Robinson toted the rock with confidence. The Jaguars had enough faith in him to cut former first-round pick Leonard Fournette shortly before the season began. Robinson earned a big share of backfield reps in Week 1, playing on 68 percent of Jacksonville’s offensive snaps; backup Chris Thompson, known for his receiving abilities, played on just 24 percent. This suggests that the Robinson Show could very well continue. It’s gotten off to an encouraging start.

Joe Burrow, QB, Cincinnati Bengals

The no. 1 overall pick nearly pulled off an exciting debut win. Let’s start with the good. Burrow is known for his record-setting passing talent, but in Week 1, his legs helped him tremendously. He’s mobile enough to extend plays and dance around in the pocket. Per PFF’s Eric Eager, the Bengals called four designed runs for Burrow on which he gained 31 total yards.

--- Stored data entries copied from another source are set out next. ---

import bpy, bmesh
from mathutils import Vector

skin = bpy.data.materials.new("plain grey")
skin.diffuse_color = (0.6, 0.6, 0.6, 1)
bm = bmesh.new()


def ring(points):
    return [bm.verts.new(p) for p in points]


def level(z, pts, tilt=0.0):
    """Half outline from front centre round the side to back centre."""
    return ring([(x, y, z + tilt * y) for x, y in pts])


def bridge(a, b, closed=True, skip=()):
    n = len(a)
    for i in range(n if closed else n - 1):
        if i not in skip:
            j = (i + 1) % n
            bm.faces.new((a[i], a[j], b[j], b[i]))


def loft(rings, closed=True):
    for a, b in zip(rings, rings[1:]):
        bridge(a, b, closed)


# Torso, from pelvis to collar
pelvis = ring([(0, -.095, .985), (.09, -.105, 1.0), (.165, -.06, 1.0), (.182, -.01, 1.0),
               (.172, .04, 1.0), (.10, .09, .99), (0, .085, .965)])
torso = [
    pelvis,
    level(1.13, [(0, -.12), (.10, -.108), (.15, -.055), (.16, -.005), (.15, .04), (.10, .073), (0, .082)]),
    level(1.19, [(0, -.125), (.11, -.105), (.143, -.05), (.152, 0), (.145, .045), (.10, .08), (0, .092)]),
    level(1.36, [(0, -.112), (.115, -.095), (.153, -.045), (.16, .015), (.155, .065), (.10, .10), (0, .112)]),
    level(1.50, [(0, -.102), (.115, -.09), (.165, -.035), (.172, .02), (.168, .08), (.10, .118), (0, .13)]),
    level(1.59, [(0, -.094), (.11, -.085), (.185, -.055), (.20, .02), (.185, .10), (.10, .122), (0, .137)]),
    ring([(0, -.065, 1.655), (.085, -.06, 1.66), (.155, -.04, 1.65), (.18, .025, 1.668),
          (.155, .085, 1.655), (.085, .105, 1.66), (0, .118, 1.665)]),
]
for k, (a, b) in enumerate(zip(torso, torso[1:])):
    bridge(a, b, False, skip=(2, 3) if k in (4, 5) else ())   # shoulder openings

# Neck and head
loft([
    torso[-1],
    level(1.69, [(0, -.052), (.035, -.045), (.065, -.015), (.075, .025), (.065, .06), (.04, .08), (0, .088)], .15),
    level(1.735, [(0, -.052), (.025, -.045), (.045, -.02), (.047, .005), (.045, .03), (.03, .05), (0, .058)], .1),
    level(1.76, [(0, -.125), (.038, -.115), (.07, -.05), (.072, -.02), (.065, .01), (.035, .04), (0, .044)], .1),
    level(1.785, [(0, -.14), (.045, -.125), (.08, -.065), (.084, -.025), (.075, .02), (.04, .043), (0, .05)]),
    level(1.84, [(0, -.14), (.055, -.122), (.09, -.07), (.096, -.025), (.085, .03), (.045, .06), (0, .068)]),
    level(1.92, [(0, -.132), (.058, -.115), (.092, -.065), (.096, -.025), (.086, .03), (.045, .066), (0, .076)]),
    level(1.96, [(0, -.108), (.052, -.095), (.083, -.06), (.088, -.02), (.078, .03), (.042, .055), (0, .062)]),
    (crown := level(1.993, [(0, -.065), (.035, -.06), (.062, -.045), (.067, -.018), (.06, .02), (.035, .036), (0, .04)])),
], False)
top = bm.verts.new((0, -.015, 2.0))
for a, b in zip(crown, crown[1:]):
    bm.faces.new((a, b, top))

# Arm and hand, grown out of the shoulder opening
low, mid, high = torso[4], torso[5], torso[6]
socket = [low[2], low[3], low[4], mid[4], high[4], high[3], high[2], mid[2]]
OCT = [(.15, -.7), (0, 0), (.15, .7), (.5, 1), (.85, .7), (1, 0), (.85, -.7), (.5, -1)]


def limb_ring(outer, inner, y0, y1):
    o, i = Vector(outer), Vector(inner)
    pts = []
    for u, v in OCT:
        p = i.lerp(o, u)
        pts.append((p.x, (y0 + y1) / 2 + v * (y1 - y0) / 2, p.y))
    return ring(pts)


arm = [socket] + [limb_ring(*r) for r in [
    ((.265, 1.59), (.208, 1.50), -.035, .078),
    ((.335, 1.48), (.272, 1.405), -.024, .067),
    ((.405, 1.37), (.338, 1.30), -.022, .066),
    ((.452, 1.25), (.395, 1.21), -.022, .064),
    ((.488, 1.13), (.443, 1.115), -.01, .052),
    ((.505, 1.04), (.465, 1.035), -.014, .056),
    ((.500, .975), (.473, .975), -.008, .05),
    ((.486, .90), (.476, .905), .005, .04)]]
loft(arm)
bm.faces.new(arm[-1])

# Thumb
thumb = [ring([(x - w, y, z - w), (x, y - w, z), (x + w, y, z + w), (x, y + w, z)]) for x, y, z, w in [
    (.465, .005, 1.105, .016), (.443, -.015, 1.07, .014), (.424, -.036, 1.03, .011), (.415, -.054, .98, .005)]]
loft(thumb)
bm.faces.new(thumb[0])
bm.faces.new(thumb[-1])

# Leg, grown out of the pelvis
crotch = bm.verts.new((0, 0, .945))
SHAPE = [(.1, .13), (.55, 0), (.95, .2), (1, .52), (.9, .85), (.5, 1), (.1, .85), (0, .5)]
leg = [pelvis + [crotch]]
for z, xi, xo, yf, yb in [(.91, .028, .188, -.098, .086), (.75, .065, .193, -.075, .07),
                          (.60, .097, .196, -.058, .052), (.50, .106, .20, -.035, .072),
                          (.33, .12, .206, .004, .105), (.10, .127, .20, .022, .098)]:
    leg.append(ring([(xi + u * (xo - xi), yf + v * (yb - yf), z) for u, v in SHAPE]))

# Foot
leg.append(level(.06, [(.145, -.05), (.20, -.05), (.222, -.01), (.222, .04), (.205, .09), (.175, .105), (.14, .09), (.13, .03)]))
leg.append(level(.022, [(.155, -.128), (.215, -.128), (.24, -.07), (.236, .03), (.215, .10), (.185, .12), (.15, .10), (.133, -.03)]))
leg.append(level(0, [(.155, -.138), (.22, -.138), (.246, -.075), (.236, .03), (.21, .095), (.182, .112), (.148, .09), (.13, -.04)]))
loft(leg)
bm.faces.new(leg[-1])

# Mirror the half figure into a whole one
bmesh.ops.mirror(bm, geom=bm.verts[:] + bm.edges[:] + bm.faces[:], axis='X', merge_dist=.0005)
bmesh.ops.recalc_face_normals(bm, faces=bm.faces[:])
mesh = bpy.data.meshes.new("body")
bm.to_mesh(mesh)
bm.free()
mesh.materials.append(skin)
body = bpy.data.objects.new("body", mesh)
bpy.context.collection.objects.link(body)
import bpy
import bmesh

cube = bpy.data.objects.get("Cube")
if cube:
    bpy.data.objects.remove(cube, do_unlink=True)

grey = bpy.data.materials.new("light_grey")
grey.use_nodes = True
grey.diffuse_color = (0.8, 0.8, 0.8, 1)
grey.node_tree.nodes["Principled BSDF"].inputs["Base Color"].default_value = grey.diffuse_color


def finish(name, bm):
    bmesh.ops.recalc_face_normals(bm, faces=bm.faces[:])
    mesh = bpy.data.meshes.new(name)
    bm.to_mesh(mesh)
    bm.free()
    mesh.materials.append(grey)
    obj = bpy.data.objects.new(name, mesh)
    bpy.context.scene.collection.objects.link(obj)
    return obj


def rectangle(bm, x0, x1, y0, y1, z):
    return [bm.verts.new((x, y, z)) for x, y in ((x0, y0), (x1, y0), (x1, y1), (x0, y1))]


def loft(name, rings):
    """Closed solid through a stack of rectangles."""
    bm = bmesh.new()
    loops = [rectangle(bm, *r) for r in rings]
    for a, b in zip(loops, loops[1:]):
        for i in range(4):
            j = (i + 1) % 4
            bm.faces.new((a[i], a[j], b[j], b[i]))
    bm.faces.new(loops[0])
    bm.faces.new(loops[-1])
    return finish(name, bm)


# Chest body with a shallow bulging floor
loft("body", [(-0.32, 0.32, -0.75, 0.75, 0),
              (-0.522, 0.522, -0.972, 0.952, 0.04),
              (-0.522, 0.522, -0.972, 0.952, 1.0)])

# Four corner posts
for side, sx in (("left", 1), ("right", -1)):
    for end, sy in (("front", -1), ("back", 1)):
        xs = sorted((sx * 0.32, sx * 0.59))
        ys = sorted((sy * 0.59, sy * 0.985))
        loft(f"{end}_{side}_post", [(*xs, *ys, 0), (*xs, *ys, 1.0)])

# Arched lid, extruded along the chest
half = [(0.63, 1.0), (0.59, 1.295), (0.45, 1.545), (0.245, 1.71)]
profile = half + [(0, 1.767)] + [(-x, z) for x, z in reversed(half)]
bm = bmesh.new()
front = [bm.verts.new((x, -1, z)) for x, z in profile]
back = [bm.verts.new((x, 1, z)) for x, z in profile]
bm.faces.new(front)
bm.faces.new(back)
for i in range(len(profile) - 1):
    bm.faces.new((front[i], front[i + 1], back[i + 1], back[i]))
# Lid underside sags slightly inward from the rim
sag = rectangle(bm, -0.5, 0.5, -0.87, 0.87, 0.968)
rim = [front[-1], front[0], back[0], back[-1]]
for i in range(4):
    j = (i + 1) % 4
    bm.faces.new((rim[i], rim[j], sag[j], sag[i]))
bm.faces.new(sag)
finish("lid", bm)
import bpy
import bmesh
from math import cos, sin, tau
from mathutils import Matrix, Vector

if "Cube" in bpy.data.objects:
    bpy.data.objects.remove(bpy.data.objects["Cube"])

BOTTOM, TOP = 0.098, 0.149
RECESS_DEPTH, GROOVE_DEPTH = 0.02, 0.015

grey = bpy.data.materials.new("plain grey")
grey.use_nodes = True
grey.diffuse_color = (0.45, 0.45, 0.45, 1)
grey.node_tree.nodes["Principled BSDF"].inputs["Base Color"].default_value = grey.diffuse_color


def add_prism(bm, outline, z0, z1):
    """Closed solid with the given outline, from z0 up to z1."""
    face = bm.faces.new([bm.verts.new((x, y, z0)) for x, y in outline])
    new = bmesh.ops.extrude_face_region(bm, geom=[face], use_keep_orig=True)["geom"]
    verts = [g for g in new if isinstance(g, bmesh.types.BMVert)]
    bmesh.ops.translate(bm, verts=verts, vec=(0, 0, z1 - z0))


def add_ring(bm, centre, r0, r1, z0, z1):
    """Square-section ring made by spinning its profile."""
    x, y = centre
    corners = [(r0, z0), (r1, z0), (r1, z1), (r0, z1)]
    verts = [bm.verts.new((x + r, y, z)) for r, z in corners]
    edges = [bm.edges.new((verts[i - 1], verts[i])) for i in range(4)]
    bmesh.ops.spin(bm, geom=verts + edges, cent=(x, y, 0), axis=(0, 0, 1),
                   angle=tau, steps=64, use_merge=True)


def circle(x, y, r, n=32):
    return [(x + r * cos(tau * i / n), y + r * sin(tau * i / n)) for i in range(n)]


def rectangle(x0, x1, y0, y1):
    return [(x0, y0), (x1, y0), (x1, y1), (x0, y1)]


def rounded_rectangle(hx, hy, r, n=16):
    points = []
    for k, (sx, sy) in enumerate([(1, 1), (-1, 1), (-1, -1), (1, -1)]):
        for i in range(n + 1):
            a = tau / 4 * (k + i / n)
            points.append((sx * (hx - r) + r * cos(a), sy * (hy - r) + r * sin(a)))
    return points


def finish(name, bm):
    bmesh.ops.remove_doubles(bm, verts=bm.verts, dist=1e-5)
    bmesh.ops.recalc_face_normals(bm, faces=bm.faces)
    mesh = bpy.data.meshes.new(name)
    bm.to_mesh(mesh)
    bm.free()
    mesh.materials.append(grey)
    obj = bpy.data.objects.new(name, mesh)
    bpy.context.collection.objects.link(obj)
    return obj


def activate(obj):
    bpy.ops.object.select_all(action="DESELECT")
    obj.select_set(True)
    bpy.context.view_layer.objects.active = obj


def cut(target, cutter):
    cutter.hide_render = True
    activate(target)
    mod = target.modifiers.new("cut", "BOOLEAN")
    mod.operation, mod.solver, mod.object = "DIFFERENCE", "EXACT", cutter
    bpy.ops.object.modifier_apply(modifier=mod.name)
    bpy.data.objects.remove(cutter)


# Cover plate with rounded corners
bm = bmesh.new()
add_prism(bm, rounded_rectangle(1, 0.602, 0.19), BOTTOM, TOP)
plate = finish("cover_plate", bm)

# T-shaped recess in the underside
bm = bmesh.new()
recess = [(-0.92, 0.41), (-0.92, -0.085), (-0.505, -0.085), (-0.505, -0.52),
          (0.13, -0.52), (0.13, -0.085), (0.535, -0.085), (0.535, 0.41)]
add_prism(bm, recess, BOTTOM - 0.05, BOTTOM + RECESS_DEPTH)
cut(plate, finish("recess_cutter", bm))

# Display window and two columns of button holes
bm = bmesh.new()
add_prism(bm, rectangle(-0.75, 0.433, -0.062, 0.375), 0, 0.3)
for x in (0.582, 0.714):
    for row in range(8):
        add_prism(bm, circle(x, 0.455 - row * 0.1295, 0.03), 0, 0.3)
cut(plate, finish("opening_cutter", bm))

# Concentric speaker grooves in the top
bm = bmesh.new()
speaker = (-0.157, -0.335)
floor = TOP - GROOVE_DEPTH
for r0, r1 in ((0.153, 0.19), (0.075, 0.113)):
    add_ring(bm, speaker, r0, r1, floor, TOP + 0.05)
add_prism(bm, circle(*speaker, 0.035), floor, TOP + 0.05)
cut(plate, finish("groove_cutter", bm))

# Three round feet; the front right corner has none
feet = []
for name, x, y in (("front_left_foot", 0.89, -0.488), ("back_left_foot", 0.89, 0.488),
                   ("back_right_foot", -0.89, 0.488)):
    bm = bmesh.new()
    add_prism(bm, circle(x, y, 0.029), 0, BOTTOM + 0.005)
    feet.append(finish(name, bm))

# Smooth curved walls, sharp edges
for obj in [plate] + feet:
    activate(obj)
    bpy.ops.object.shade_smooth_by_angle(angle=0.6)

Burrow showed that he’s capable of generating some good plays using athleticism, including on his first NFL career score, a 23-yard touchdown scamper:

That mobility can lend to some overconfidence and overcompensation at times from Burrow. Throughout Sunday’s loss, there were several moments when it was clear he was trying to make up for his ho-hum supporting cast. And on too many occasions, Burrow tried to do a little too much. In the first quarter, facing a third-and-10, he avoided pressure and flipped the ball to Joe Mixon, who luckily was able to corral it before any Chargers defenders did. (Burrow had earlier attempted to flip out a pass to Mixon that fell incomplete trying to avoid pressure.)

Burrow was OK through the air in his debut, finishing 23 of 36 passes for 193 yards. He shined brightest during his final drive (8-for-10 with 70 passing yards). It was nearly capped by a game-winning sideline touchdown pass to A.J. Green. Instead, Randy Bullock bricked a field goal off the upright to end the game. There were absolutely some missed opportunities, which can likely be attributed to lack of live reps and still-developing rapport. Burrow delivered a perfect deep throw to John Ross III, who dropped a pass earlier in the third quarter that would have given Cincy the lead:

But two plays later, Burrow missed a wide-open Green on a deep pass:

Burrow didn’t get much help from receivers, who dropped two passes, nor the offensive line, which contributed to Burrow’s constant pressure. (Going against a defensive line boasting Melvin Ingram and Joey Bosa didn’t help matters.) It wasn’t one of Burrow’s jaw-dropping performances, but for his first NFL start, things could’ve gone much worse. Burrow’s 63.9 completion percentage was 2.7 points over his expected completion rate, per Next Gen Stats. It’s a start. Based off the Week 1 showing, there’s reason to believe that, with time, things will get better for Burrow.

Jonathan Taylor, RB, Indianapolis Colts

Taylor is due to figure into the Colts’ backfield rotation more heavily than initially thought after starter Marlon Mack suffered a season-ending torn Achilles in the first half on a noncontact play. The two-time Doak Walker Award winner (given to college football’s best RB) flashed his potential in spurts in Week 1, but never really got established on the ground. He finished with a team-high nine carries for only 22 yards (2.4 ypc) and didn’t register a rush longer than 10 yards or gain a first down. There weren’t many highlight-worthy carries.

But where Taylor did shine was through the air. He logged six catches (tied for second most on the team) for 67 yards (second) to register 87 yards after the catch and pick up two first downs. Philip Rivers has a penchant for getting tailbacks involved in the passing game—Chargers RB Austin Ekeler caught 92 passes last year with Rivers under center—and that trend has continued with his move to Indianapolis, both by design, such as on this screen pass that nearly went for a touchdown …

… and out of necessity, such as on this dump-off in the flat:

According to Athletic writer Ben Baldwin’s database, Taylor was worth 4.3 estimated points added on his Week 1 receptions, a mark higher than Nyheim Hines and any of Indy’s receivers. With Hines in the fold, Taylor will still have to fight for snaps, but Taylor’s playmaking ability is evident and he could see his usage increase as the season progresses.